Work required →
In the listing below, the answer starts at the line that has "import bmesh" and stops after the line that has "verts = [bm.verts.new((x, y0, z"; please repeat that part exactly and nothing more.

= = =

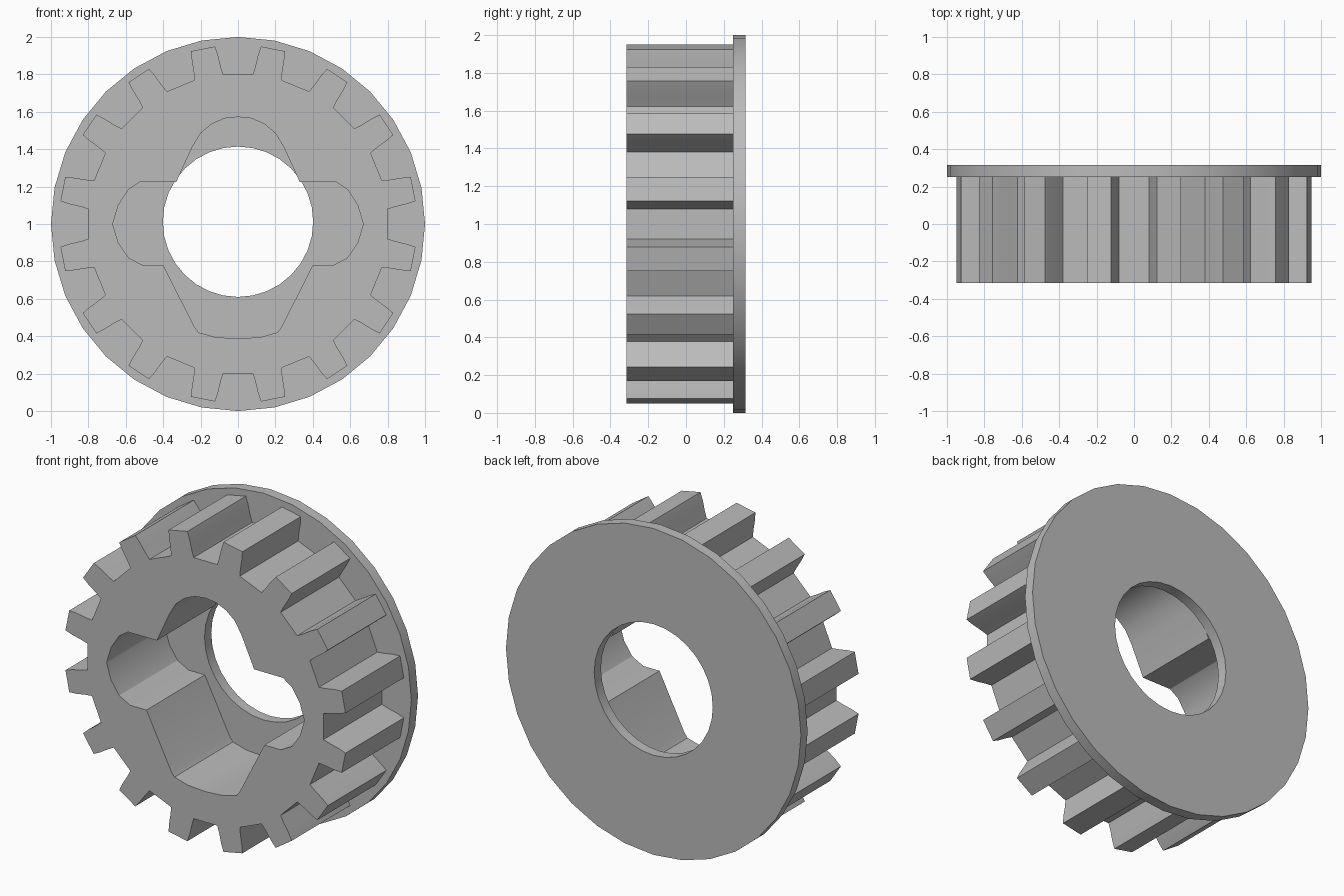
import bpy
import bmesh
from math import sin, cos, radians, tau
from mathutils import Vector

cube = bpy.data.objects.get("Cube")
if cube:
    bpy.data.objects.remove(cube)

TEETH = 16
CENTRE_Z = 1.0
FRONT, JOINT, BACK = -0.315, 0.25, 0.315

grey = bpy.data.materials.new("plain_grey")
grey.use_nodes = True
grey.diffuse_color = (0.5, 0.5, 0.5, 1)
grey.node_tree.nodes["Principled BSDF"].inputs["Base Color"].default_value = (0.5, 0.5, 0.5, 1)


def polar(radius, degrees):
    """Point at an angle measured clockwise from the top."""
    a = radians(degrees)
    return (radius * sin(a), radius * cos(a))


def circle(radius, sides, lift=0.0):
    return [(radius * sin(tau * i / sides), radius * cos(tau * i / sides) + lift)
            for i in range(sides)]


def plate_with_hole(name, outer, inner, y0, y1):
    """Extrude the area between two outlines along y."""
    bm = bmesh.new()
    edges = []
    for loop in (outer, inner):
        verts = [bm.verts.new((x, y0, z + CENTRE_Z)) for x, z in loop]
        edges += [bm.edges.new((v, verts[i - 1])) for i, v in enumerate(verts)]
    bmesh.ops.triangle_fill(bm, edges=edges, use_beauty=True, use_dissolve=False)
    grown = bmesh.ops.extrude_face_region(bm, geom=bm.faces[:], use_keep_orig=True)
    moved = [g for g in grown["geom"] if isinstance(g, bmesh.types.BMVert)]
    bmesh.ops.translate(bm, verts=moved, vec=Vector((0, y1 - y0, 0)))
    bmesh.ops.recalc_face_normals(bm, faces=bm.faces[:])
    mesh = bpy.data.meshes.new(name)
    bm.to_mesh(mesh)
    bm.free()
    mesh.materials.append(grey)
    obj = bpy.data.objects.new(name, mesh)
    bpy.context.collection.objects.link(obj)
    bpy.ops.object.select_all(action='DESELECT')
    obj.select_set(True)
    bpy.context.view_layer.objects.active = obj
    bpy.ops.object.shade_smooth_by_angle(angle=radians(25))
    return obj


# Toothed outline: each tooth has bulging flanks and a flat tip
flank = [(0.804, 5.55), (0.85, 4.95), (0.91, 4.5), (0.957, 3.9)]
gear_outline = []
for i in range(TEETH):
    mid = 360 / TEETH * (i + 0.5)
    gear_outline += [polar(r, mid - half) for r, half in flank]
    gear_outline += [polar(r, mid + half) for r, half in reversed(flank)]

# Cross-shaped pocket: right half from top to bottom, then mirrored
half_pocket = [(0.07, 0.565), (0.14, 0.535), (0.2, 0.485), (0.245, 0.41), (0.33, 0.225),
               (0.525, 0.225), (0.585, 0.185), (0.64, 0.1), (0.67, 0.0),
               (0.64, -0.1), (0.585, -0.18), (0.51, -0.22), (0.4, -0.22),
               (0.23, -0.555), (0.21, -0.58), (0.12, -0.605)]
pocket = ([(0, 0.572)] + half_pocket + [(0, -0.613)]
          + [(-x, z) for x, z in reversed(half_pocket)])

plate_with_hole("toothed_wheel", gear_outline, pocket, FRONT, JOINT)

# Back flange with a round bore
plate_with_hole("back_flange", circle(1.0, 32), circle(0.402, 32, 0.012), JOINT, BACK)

= = =

Answer →
import bmesh
from math import sin, cos, radians, tau
from mathutils import Vector

cube = bpy.data.objects.get("Cube")
if cube:
    bpy.data.objects.remove(cube)

TEETH = 16
CENTRE_Z = 1.0
FRONT, JOINT, BACK = -0.315, 0.25, 0.315

grey = bpy.data.materials.new("plain_grey")
grey.use_nodes = True
grey.diffuse_color = (0.5, 0.5, 0.5, 1)
grey.node_tree.nodes["Principled BSDF"].inputs["Base Color"].default_value = (0.5, 0.5, 0.5, 1)


def polar(radius, degrees):
    """Point at an angle measured clockwise from the top."""
    a = radians(degrees)
    return (radius * sin(a), radius * cos(a))


def circle(radius, sides, lift=0.0):
    return [(radius * sin(tau * i / sides), radius * cos(tau * i / sides) + lift)
            for i in range(sides)]


def plate_with_hole(name, outer, inner, y0, y1):
    """Extrude the area between two outlines along y."""
    bm = bmesh.new()
    edges = []
    for loop in (outer, inner):
        verts = [bm.verts.new((x, y0, z + CENTRE_Z)) for x, z in loop]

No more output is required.